I am not going to take up the rest of my time in advancing my propositions in support of compulsory voting. I remember a note from the former Prime Minister John Howard that suggested he did not agree with me on this issue. It was a very forthright private note where he noted that he was not going to appoint me to a position I had asked for and he let me know that he did not like my opinions on compulsory voting. I personally think compulsory voting is extremely important because, as each generation comes through, they are drawn to the ballot box. They do not have to vote. They can pick up a piece of paper like that. I say to the member for Gippsland, who is sitting beside me, that their name is crossed off the register, they are handed two pieces of paper and they can put a cross across them and throw them in the bin. You do not have to vote.

Voting is not compulsory, but we are asking you to contribute to the democratic system that we have here in this nation, which is really important. If we do not say to the youngest in our communities, 'This is really important,' how will they ever know? If they are not drawn in by law or by the threat of a fine to contribute to the national debate, and therefore, quite seriously, if they know that they have to vote, they get a chance to consider how they might vote.

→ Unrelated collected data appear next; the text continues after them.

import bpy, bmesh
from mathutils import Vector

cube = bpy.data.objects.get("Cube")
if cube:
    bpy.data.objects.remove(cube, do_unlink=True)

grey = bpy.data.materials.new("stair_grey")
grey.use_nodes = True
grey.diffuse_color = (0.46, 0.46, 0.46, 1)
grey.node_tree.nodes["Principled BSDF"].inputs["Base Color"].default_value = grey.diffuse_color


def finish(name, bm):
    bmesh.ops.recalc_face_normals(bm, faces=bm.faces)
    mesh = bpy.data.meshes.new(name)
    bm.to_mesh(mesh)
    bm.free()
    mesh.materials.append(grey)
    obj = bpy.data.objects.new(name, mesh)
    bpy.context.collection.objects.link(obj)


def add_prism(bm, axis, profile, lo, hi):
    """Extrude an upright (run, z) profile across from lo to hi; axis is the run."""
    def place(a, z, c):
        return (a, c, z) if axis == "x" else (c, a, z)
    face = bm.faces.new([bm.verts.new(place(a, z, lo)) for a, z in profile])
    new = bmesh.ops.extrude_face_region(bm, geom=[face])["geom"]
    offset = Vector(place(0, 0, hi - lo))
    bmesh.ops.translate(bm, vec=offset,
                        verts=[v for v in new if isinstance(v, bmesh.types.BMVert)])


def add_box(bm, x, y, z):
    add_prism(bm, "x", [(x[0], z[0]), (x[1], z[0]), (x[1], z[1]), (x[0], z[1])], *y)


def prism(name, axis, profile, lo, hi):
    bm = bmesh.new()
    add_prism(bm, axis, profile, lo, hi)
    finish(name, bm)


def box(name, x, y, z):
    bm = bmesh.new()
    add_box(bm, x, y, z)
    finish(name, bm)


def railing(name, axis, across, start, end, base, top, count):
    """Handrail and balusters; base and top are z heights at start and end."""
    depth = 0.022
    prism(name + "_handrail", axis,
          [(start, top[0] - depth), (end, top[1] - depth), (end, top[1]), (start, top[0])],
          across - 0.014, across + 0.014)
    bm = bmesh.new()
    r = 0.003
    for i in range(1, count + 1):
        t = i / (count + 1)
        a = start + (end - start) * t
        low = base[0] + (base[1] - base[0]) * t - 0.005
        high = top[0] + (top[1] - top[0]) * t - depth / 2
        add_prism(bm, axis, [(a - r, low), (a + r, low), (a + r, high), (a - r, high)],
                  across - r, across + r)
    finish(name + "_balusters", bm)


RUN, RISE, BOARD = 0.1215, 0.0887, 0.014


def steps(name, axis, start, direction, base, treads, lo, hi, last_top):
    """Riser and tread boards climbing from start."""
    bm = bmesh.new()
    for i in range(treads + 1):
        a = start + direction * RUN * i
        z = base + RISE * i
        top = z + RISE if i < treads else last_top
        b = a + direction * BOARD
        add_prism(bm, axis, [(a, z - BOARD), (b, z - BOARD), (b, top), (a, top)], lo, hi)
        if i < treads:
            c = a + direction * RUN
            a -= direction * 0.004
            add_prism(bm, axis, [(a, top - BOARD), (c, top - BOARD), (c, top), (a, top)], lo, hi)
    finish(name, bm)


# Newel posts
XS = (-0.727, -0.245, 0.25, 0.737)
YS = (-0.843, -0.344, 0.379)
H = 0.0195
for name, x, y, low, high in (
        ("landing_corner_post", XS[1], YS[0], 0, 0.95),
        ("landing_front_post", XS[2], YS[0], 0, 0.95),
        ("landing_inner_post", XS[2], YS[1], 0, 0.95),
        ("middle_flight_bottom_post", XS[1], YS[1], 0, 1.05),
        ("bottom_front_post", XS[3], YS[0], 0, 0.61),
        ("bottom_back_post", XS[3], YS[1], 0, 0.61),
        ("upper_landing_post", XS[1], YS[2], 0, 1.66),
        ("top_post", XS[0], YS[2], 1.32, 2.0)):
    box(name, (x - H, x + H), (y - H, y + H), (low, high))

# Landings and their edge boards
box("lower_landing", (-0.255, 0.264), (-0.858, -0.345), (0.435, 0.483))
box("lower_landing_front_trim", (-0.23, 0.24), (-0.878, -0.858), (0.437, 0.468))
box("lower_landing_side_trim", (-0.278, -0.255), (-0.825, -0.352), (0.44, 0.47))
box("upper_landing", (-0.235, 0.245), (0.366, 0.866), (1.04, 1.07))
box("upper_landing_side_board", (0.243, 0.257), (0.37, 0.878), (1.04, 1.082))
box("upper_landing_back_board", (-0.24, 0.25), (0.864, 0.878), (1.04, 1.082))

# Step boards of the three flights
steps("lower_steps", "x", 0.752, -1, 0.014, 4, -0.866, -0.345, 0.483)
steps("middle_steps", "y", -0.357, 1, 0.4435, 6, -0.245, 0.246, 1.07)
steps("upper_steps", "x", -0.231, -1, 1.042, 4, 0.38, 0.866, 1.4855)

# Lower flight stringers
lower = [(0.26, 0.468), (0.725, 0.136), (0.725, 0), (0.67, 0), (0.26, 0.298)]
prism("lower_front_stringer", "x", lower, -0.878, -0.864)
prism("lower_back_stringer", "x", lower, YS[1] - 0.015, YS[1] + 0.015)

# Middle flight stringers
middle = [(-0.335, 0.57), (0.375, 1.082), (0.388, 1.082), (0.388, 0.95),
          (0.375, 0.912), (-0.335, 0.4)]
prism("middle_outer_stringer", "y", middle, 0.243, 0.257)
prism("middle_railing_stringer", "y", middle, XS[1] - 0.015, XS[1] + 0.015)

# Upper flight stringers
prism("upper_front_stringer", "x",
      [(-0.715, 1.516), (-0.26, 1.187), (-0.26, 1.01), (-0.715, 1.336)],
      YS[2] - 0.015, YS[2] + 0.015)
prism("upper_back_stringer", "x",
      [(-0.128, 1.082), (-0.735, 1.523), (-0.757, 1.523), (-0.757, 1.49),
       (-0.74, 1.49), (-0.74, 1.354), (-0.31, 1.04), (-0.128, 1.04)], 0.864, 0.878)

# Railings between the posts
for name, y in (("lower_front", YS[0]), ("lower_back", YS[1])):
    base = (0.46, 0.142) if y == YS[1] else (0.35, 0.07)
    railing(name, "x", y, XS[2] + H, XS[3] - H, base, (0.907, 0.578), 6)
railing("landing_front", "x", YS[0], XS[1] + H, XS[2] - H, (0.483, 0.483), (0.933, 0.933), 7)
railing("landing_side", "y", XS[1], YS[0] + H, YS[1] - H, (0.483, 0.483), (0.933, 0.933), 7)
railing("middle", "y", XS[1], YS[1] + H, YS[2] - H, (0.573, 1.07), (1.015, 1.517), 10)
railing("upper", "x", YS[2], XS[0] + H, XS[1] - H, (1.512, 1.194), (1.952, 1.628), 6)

Mr Deputy Speaker, I want to say this to you, because you and I came into this House at the same time and I have the highest regard for you. I remember a time three days before an election campaign which was crucial to me in a marginal seat in Victoria. They were very difficult and rough times, which made it very difficult to win. I had to deliver some keys to one of my staff members to open one of our business stores early in the morning, and her son was there. He was going to be handing out for me the following Saturday, and I said to him, 'Dean, are you right for Saturday?' and he said, 'Who are we playing?' His mindset was on the local football. We as politicians, especially in this House in Canberra, need to remember that there is a world outside of this place that is not particularly interested in us. The only way that we can draw them in is through this compulsory voting system. Personally, I think it is crucially important that we hand on to our generations that out of Queensland in 1915 our forefathers said: 'Look, this is really important. It is not about who wins or loses. It is about everybody in this nation contributing to who runs this nation.' Both you and I have suffered the slings and arrows of political ups and downs and turbulence. We have been in and out, and the Deputy Speaker has seen more comings and goings than most members of this House. He has decided to continue in this place, which I applaud him for, because we need the experience and the benefit that he has given this place over a long time, and will continue to give. Compulsory voting has been a great benefit to this country and will continue to be a benefit to this country long after I have left this House.